## Prompt:
What are the lines, written out exactly, from the one containing "cap_end=(n == 4))" to the end of the entries below? Include both ends and nothing more.

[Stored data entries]
+-------+
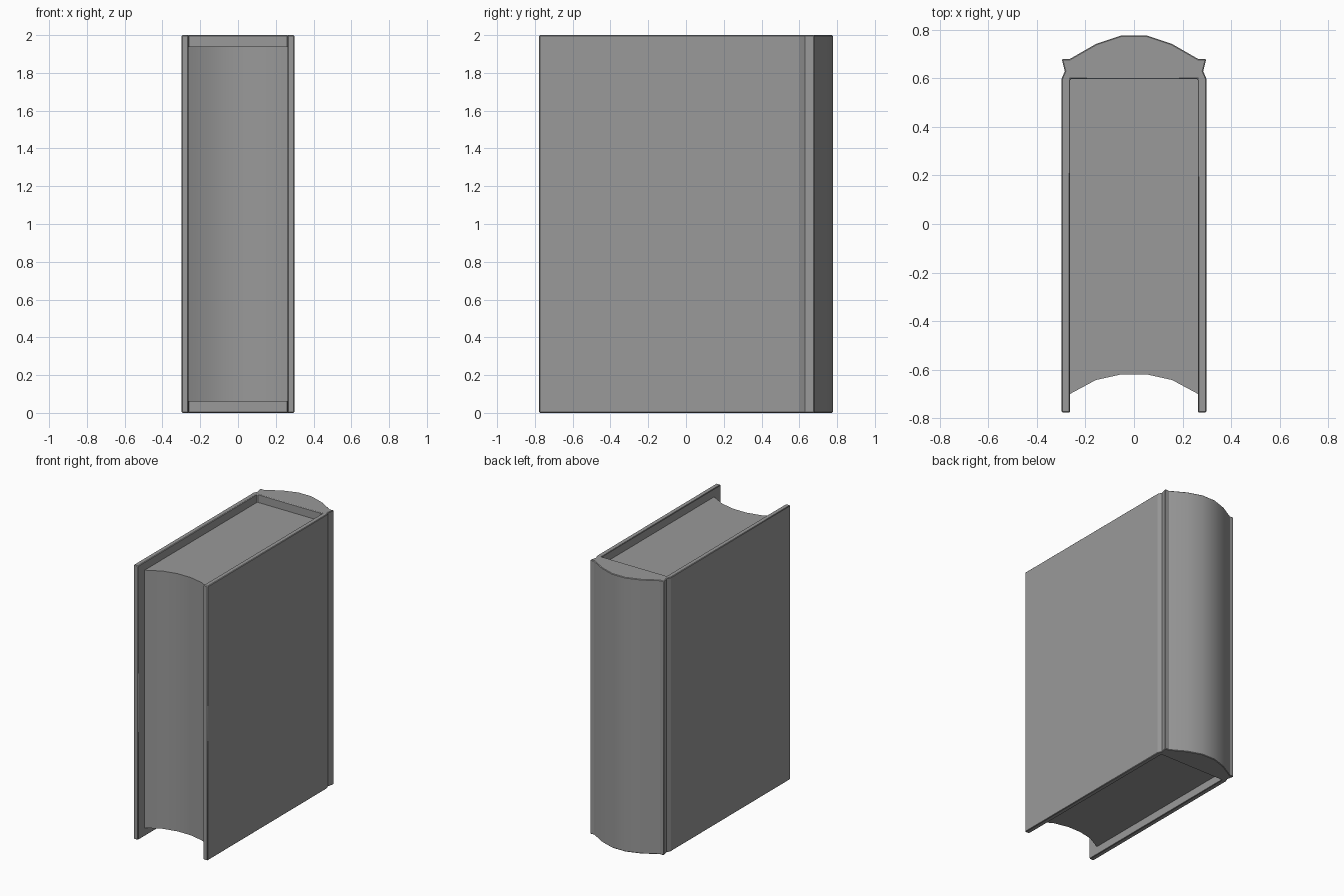
import bpy, bmesh, math

if "Cube" in bpy.data.objects:
    bpy.data.objects.remove(bpy.data.objects["Cube"])

# Mid-grey used by the whole book
grey = bpy.data.materials.new("grey")
grey.diffuse_color = (0.32, 0.32, 0.32, 1.0)
grey.use_nodes = True
grey.node_tree.nodes["Principled BSDF"].inputs["Base Color"].default_value = grey.diffuse_color


def mirrored(half):
    """Complete a profile given on the +x side, ordered towards the centre line."""
    return half + [(-x, y) for x, y in reversed(half)]


def extrude_profile(name, pts, z0, z1, bevel=0.0):
    bm = bmesh.new()
    face = bm.faces.new([bm.verts.new((x, y, z0)) for x, y in pts])
    ext = bmesh.ops.extrude_face_region(bm, geom=[face], use_keep_orig=True)
    top = [v for v in ext["geom"] if isinstance(v, bmesh.types.BMVert)]
    bmesh.ops.translate(bm, verts=top, vec=(0, 0, z1 - z0))
    bmesh.ops.recalc_face_normals(bm, faces=bm.faces)
    mesh = bpy.data.meshes.new(name)
    bm.to_mesh(mesh)
    bm.free()
    mesh.materials.append(grey)
    obj = bpy.data.objects.new(name, mesh)
    bpy.context.collection.objects.link(obj)
    bpy.ops.object.select_all(action='DESELECT')
    obj.select_set(True)
    bpy.context.view_layer.objects.active = obj
    bpy.ops.object.shade_smooth_by_angle(angle=math.radians(22))
    if bevel:
        mod = obj.modifiers.new("soft_edges", 'BEVEL')
        mod.width = bevel
        mod.segments = 1
        mod.limit_method = 'ANGLE'
        mod.angle_limit = math.radians(60)
    return obj


# Hard cover: two boards, hinge grooves and rounded solid spine
right_side = [(0.263, 0.598), (0.263, -0.777), (0.298, -0.777), (0.298, 0.60),
              (0.285, 0.63), (0.298, 0.68), (0.265, 0.68),
              (0.157, 0.742), (0.053, 0.777)]
extrude_profile("cover", mirrored(right_side), 0.0, 2.0, bevel=0.004)

# Page block with hollow fore edge
page_side = [(0.263, 0.598), (0.263, -0.70), (0.157, -0.643), (0.053, -0.62)]
extrude_profile("pages", mirrored(page_side), 0.06, 1.94)
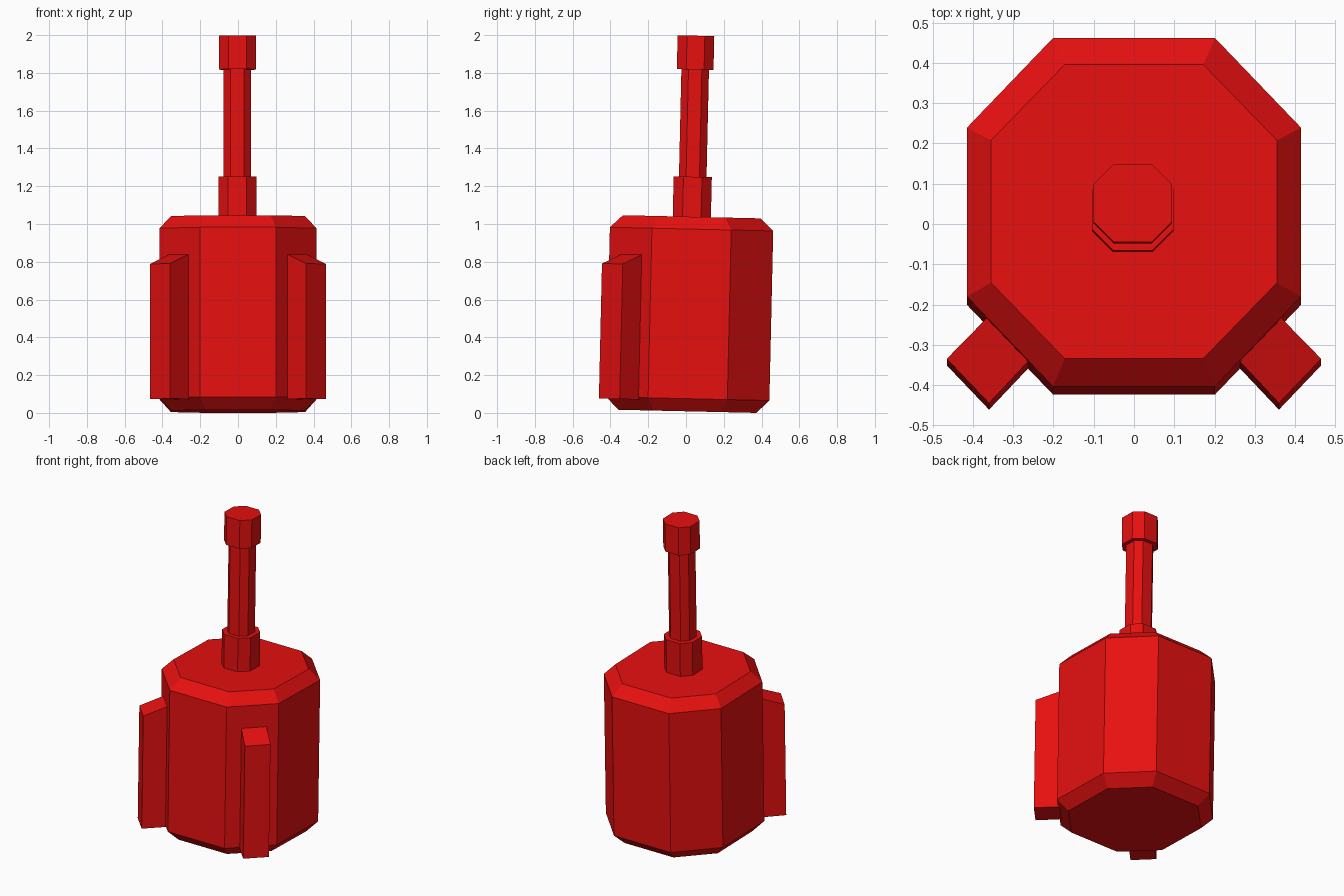
import bpy, bmesh
from math import radians
from mathutils import Matrix

if "Cube" in bpy.data.objects:
    bpy.data.objects.remove(bpy.data.objects["Cube"])

red = bpy.data.materials.new("red")
red.diffuse_color = (0.8, 0.005, 0.005, 1)
red.use_nodes = True
red.node_tree.nodes["Principled BSDF"].inputs["Base Color"].default_value = red.diffuse_color

# The whole model leans back slightly
LEAN = Matrix.Translation((0, 0.0075, 0.0083)) @ Matrix.Rotation(radians(-1.3), 4, 'X')


def octagon(rx, ry, z, x0=0.0, k=0.485):
    """Octagon with flat sides on the axes; k is the half length of a side over the radius."""
    pts = [(1, -k), (1, k), (k, 1), (-k, 1), (-1, k), (-1, -k), (-k, -1), (k, -1)]
    return [(x0 + rx * x, ry * y, z) for x, y in pts]


def loft(name, rings):
    """Capped solid through a stack of rings with equal point counts."""
    bm = bmesh.new()
    vs = [[bm.verts.new(p) for p in ring] for ring in rings]
    n = len(vs[0])
    bm.faces.new(vs[0])
    bm.faces.new(vs[-1])
    for a, b in zip(vs, vs[1:]):
        for i in range(n):
            j = (i + 1) % n
            bm.faces.new((a[i], a[j], b[j], b[i]))
    bmesh.ops.recalc_face_normals(bm, faces=bm.faces)
    mesh = bpy.data.meshes.new(name)
    bm.to_mesh(mesh)
    bm.free()
    mesh.materials.append(red)
    obj = bpy.data.objects.new(name, mesh)
    obj.matrix_world = LEAN
    bpy.context.collection.objects.link(obj)
    return obj


# Eight-sided body with bevelled top and bottom rims
loft("body", [octagon(0.355, 0.365, 0.0), octagon(0.415, 0.4325, 0.067),
              octagon(0.415, 0.4325, 0.965), octagon(0.355, 0.365, 1.03)])

# Antenna: collar, shaft and cap
for name, r, z0, z1 in (("antenna_collar", 0.101, 1.02, 1.242),
                        ("antenna_shaft", 0.073, 1.23, 1.82),
                        ("antenna_cap", 0.097, 1.81, 1.989)):
    loft(name, [octagon(r, r, z0, -0.003), octagon(r, r, z1, -0.003)])

# Two diagonal front fins with sloping tops, sunk a little into the body
footprint = [(0.251, -0.355), (0.36, -0.47), (0.465, -0.36), (0.356, -0.25)]
tops = (0.829, 0.772, 0.772, 0.829)
for side, sx in (("left", -1), ("right", 1)):
    loft(side + "_fin", [[(sx * x, y, 0.057) for x, y in footprint],
                         [(sx * x, y, z) for (x, y), z in zip(footprint, tops)]])
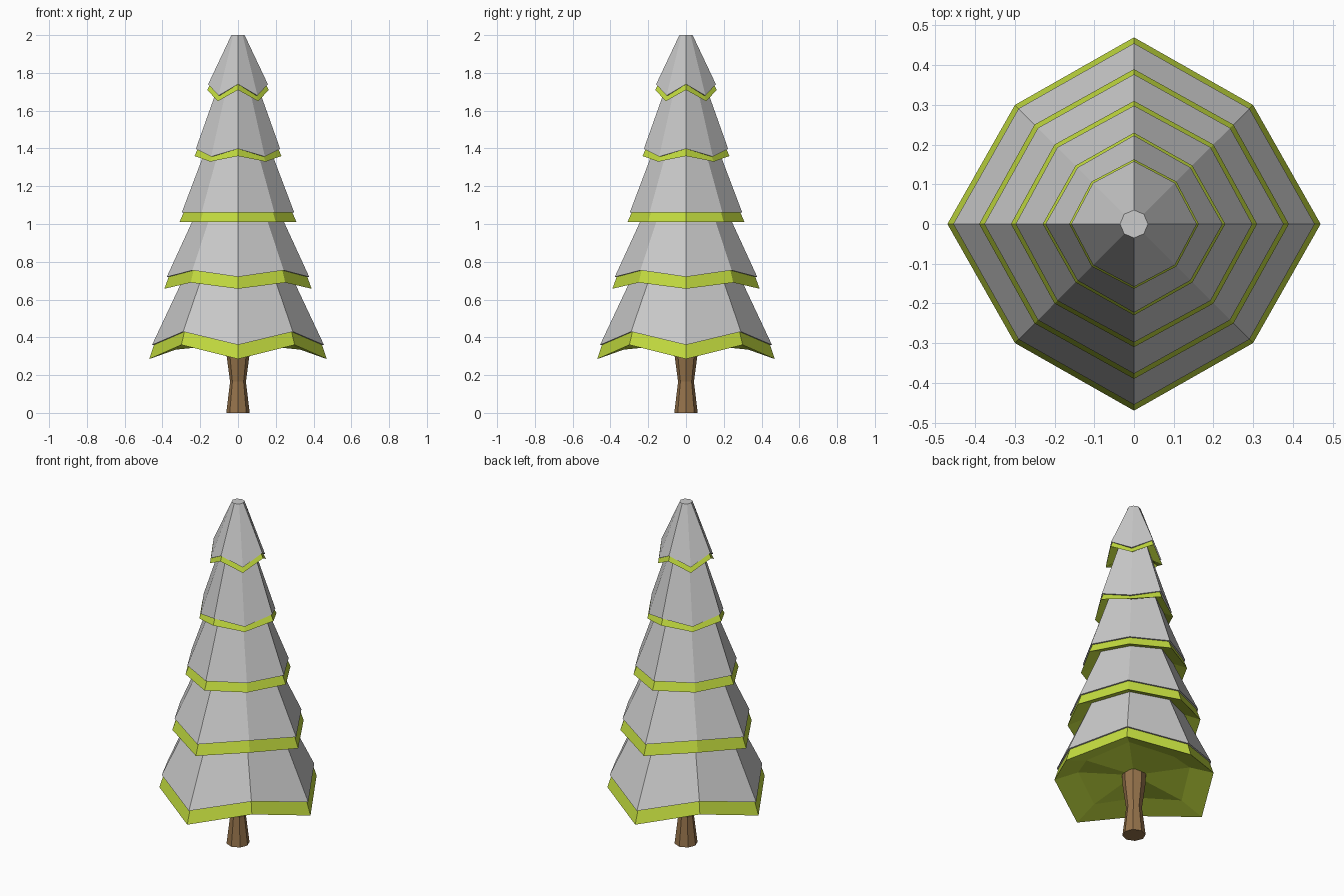
import bpy, bmesh, math

if "Cube" in bpy.data.objects:
    bpy.data.objects.remove(bpy.data.objects["Cube"])


def material(name, rgb):
    m = bpy.data.materials.new(name)
    m.diffuse_color = (*rgb, 1)
    m.use_nodes = True
    m.node_tree.nodes["Principled BSDF"].inputs["Base Color"].default_value = m.diffuse_color
    return m


green = material("needles", (0.55, 0.72, 0.05))
brown = material("bark", (0.30, 0.17, 0.07))


def loft(name, rings, mat=None, cap_start=False, cap_end=False):
    """Skin octagonal rings: (axis radius, axis z, diagonal radius, diagonal z)."""
    bm = bmesh.new()
    loops = []
    for ra, za, rd, zd in rings:
        loop = []
        for i in range(8):
            r, z = (rd, zd) if i % 2 else (ra, za)
            a = i * math.pi / 4
            loop.append(bm.verts.new((r * math.cos(a), r * math.sin(a), z)))
        loops.append(loop)
    for lo, hi in zip(loops, loops[1:]):
        for i in range(8):
            j = (i + 1) % 8
            bm.faces.new((lo[i], lo[j], hi[j], hi[i]))
    # Fan caps so that uneven rims stay clean
    for use, ring, loop in ((cap_start, rings[0], loops[0]), (cap_end, rings[-1], loops[-1])):
        if use:
            c = bm.verts.new((0, 0, (ring[1] + ring[3]) / 2))
            for i in range(8):
                a, b = loop[i], loop[(i + 1) % 8]
                bm.faces.new((c, b, a) if loop is loops[0] else (c, a, b))
    me = bpy.data.meshes.new(name)
    bm.to_mesh(me)
    bm.free()
    if mat:
        me.materials.append(mat)
    ob = bpy.data.objects.new(name, me)
    bpy.context.collection.objects.link(ob)
    return ob


# Per tier: snow edge, needle edge (axis and diagonal corners)
snow_edges = [
    (0.455, 0.360, 0.411, 0.430),
    (0.377, 0.720, 0.342, 0.755),
    (0.298, 1.060, 0.273, 1.060),
    (0.223, 1.398, 0.201, 1.357),
    (0.158, 1.740, 0.146, 1.680),
]
needle_edges = [
    (0.470, 0.285, 0.424, 0.360),
    (0.390, 0.657, 0.354, 0.690),
    (0.310, 1.010, 0.283, 1.010),
    (0.230, 1.360, 0.208, 1.330),
    (0.163, 1.710, 0.151, 1.650),
]
# Inner rings: under the first tier, between tiers, and the tip
inner = [
    (0.330, 0.335, 0.297, 0.400),
    (0.295, 0.700, 0.268, 0.725),
    (0.230, 1.040, 0.209, 1.040),
    (0.175, 1.385, 0.158, 1.355),
    (0.105, 1.730, 0.098, 1.680),
    (0.035, 2.000, 0.035, 2.000),
]

for n, (snow, needles) in enumerate(zip(snow_edges, needle_edges)):
    lip = (snow[0] - 0.01, snow[1], snow[2] - 0.01, snow[3])
    # Green rim and underside
    loft(f"branches_{n + 1}", [inner[n], needles, lip], green, cap_start=(n == 0))
    # Snow cover with a small lip over the rim
    loft(f"snow_{n + 1}", [lip, snow, inner[n + 1]], cap_end=(n == 4))

# Waisted trunk
loft("trunk", [(r, z, r, z) for r, z in ((0.062, 0), (0.042, 0.165), (0.060, 0.30), (0.064, 0.37))],
     brown, cap_start=True)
+-------+
## Finished exercise:
    loft(f"snow_{n + 1}", [lip, snow, inner[n + 1]], cap_end=(n == 4))

# Waisted trunk
loft("trunk", [(r, z, r, z) for r, z in ((0.062, 0), (0.042, 0.165), (0.060, 0.30), (0.064, 0.37))],
     brown, cap_start=True)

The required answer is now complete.